(Your objective): Take each line of the records below that contains the string "sections" and copy it.

Segment Start: Material for the task

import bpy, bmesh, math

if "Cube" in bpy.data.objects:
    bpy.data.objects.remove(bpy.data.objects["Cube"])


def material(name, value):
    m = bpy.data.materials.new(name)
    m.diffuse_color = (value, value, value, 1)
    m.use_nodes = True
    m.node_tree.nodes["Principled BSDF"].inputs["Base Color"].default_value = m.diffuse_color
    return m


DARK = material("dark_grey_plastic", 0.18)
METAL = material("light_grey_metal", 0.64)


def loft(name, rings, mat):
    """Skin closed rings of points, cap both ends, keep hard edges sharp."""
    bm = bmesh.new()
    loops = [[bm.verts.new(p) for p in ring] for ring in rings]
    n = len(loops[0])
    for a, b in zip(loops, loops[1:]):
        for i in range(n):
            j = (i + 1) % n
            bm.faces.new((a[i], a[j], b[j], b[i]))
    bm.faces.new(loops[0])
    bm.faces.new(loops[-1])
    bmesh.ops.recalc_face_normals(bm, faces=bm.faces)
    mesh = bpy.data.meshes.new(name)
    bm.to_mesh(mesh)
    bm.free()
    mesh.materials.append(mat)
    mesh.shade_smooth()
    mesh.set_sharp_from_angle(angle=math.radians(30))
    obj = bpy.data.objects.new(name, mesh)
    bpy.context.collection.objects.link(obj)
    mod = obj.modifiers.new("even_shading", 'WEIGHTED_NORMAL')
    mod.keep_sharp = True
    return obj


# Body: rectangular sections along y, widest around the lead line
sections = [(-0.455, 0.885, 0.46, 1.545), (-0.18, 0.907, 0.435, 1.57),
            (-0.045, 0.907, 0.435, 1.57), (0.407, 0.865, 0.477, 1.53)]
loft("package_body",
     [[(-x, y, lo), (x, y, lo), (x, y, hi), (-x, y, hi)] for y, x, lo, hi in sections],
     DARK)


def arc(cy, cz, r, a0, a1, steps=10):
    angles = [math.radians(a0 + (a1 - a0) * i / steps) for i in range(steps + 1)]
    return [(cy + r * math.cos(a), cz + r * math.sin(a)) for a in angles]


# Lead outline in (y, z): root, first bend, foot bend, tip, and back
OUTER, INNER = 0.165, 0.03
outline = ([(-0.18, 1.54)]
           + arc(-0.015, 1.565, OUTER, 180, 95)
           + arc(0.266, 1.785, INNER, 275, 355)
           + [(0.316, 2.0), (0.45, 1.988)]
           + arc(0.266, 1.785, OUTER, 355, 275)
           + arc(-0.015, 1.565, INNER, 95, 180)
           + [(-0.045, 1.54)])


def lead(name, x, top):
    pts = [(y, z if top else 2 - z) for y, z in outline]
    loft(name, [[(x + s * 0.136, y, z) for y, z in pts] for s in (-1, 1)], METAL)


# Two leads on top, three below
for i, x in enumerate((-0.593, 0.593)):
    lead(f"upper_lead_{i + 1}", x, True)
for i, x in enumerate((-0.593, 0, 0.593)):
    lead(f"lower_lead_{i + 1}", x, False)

Segment End: Material for the task

(Task result):
# Body: rectangular sections along y, widest around the lead line
sections = [(-0.455, 0.885, 0.46, 1.545), (-0.18, 0.907, 0.435, 1.57),
     [[(-x, y, lo), (x, y, lo), (x, y, hi), (-x, y, hi)] for y, x, lo, hi in sections],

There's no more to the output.